* [WORK TASK]: Across the material below, say how many lines contain the string "True", and add no other words.

□ □ □ □ □ □ □

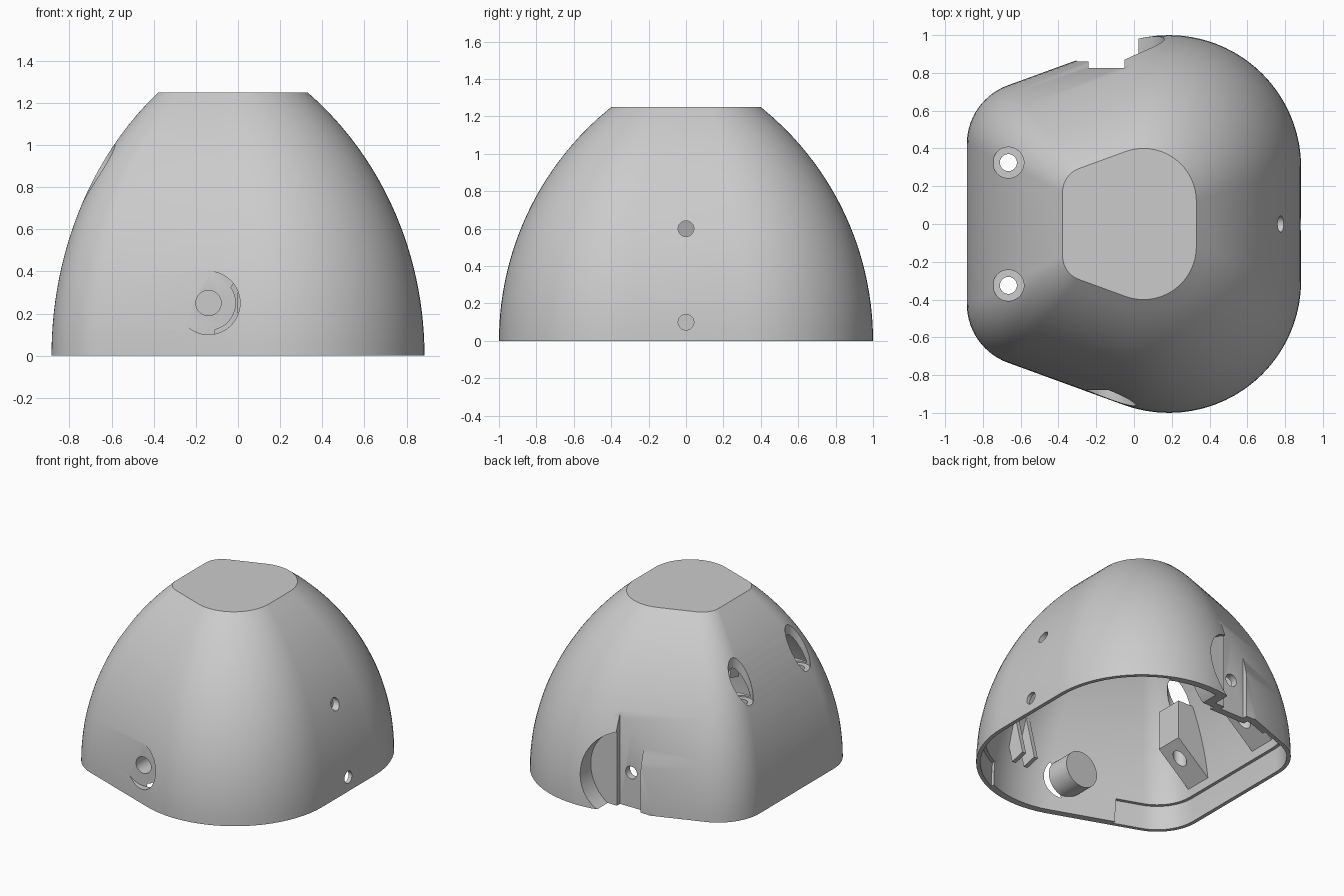
import bpy, bmesh, math
from mathutils import Matrix

cube = bpy.data.objects.get("Cube")
if cube:
    bpy.data.objects.remove(cube, do_unlink=True)

grey = bpy.data.materials.new("plain grey")
grey.use_nodes = True
colour = (0.6, 0.6, 0.6, 1)
grey.diffuse_color = colour
grey.node_tree.nodes["Principled BSDF"].inputs["Base Color"].default_value = colour

HEIGHT = 1.25
CURVE = 1.602   # radius of the dome's side profile
SLANT = 110     # direction of the slanted walls' normal, in degrees


def to_object(bm, name):
    bmesh.ops.recalc_face_normals(bm, faces=bm.faces)
    mesh = bpy.data.meshes.new(name)
    bm.to_mesh(mesh)
    bm.free()
    obj = bpy.data.objects.new(name, mesh)
    bpy.context.collection.objects.link(obj)
    return obj


def outline(z, inset):
    """Rounded plan shape at height z, moved inward by inset."""
    drop = CURVE - math.sqrt(CURVE ** 2 - z * z)
    s = 1 - drop
    shift = -0.04 * drop
    # corner centre x, y, radius, start and end angle
    corners = [(0.185, 0.3, 0.7, 0, SLANT), (-0.555, 0.424, 0.33, SLANT, 180)]
    half = []
    for cx, cy, r, a0, a1 in corners:
        steps = round((a1 - a0) / 5)
        for i in range(steps + 1):
            a = math.radians(a0 + (a1 - a0) * i / steps)
            rr = r * s - inset
            half.append((cx * s + shift + rr * math.cos(a), cy * s + rr * math.sin(a)))
    return half + [(x, -y) for x, y in reversed(half)]


def loft(name, z0, z1, inset, levels):
    """Closed solid through stacked outlines."""
    bm = bmesh.new()
    rings = []
    for i in range(levels + 1):
        z = z0 + (z1 - z0) * i / levels
        rings.append([bm.verts.new((x, y, z)) for x, y in outline(z, inset)])
    n = len(rings[0])
    for low, high in zip(rings, rings[1:]):
        for i in range(n):
            j = (i + 1) % n
            bm.faces.new((low[i], low[j], high[j], high[i]))
    bm.faces.new(rings[0])
    bm.faces.new(rings[-1])
    return to_object(bm, name)


def rod(name, axis, centre, r, start, end):
    """Cylinder along an axis; centre gives the two other coordinates."""
    bm = bmesh.new()
    bmesh.ops.create_cone(bm, cap_ends=True, segments=48, radius1=r, radius2=r, depth=end - start)
    mid = (start + end) / 2
    a, b = centre
    if axis == "x":
        move = Matrix.Translation((mid, a, b)) @ Matrix.Rotation(math.pi / 2, 4, "Y")
    elif axis == "y":
        move = Matrix.Translation((a, mid, b)) @ Matrix.Rotation(math.pi / 2, 4, "X")
    else:
        move = Matrix.Translation((a, b, mid))
    bm.transform(move)
    return to_object(bm, name)


def box(name, low, high, tilt=0):
    bm = bmesh.new()
    bmesh.ops.create_cube(bm, size=1)
    size = [h - l for l, h in zip(low, high)]
    mid = [(h + l) / 2 for l, h in zip(low, high)]
    bm.transform(Matrix.Translation(mid) @ Matrix.Rotation(math.radians(tilt), 4, "X")
                 @ Matrix.Diagonal((*size, 1)))
    return to_object(bm, name)


def prism(name, profile, y0, y1):
    """Side profile in x and z, extruded along y."""
    bm = bmesh.new()
    face = bm.faces.new([bm.verts.new((x, y0, z)) for x, z in profile])
    out = bmesh.ops.extrude_face_region(bm, geom=[face])["geom"]
    bmesh.ops.translate(bm, vec=(0, y1 - y0, 0),
                        verts=[v for v in out if isinstance(v, bmesh.types.BMVert)])
    return to_object(bm, name)


def cut(target, *cutters):
    bpy.context.view_layer.objects.active = target
    for cutter in cutters:
        mod = target.modifiers.new("cut", "BOOLEAN")
        mod.operation = "DIFFERENCE"
        mod.solver = "EXACT"
        mod.object = cutter
        bpy.ops.object.modifier_apply(modifier=mod.name)
        bpy.data.objects.remove(cutter, do_unlink=True)


# Inner space, minus the solid parts that stand out from the inside of the wall
cavity = loft("cavity", -0.05, HEIGHT - 0.05, 0.05, 22)
cut(cavity,
    rod("recess_backing", "y", (-0.14, 0.25), 0.34, 0.81, 1.1),
    box("slot_backing", (-0.29, 0.775, -0.1), (0, 1.1, 0.75)),
    rod("front_boss", "y", (-0.14, 0.25), 0.13, -1.1, -0.7))
for side in (-1, 1):
    y = 0.325 * side
    cut(cavity, prism("screw_boss", [(-0.95, 0.12), (-0.57, 0.44), (-0.57, 0.72), (-0.95, 0.72)],
                      y - 0.1, y + 0.1))
for x in (0.2, 0.3):
    cut(cavity, box("inner_rib", (x - 0.015, -0.92, 0.22), (x + 0.015, -0.81, 0.64), 14))

# Hollow dome
dome = loft("dome_shell", 0, HEIGHT, 0, 24)
cut(dome, cavity)

# Stepped rim at the two ends of the base
rim = loft("rim_step", -0.06, 0.17, 0.027, 4)
cut(rim, box("rim_gap", (-0.47, -2, -1), (0.45, 2, 1)))
cut(dome, rim)

# Front recess with its blind hole
cut(dome,
    rod("front_recess", "y", (-0.14, 0.25), 0.15, -1.2, -0.88),
    rod("front_hole", "y", (-0.14, 0.25), 0.06, -1.2, -0.74))

# Back recess, slot and screw hole
cut(dome,
    rod("back_recess", "y", (-0.14, 0.25), 0.3, 0.86, 1.2),
    box("back_slot", (-0.24, 0.825, -0.1), (-0.05, 1.2, 1)),
    rod("back_hole", "y", (-0.14, 0.25), 0.045, 0.7, 1.2))

# Large side opening and the two small holes opposite
cut(dome, rod("side_opening", "x", (0, 0.4), 0.18, -1.1, -0.6))
for z in (0.1, 0.6):
    cut(dome, rod("small_hole", "x", (0, z), 0.042, 0.6, 1.1))

# Countersunk upright screw holes
for side in (-1, 1):
    centre = (-0.665, 0.325 * side)
    cut(dome,
        rod("screw_head_well", "z", centre, 0.082, 0.71, 1.3),
        rod("screw_hole", "z", centre, 0.045, 0.1, 1))

dome.data.materials.clear()
dome.data.materials.append(grey)
for p in dome.data.polygons:
    p.material_index = 0
bpy.ops.object.select_all(action="DESELECT")
dome.select_set(True)
bpy.context.view_layer.objects.active = dome
bpy.ops.object.shade_smooth_by_angle(angle=math.radians(30))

□ □ □ □ □ □ □

* [EXERCISE OUTPUT]: 5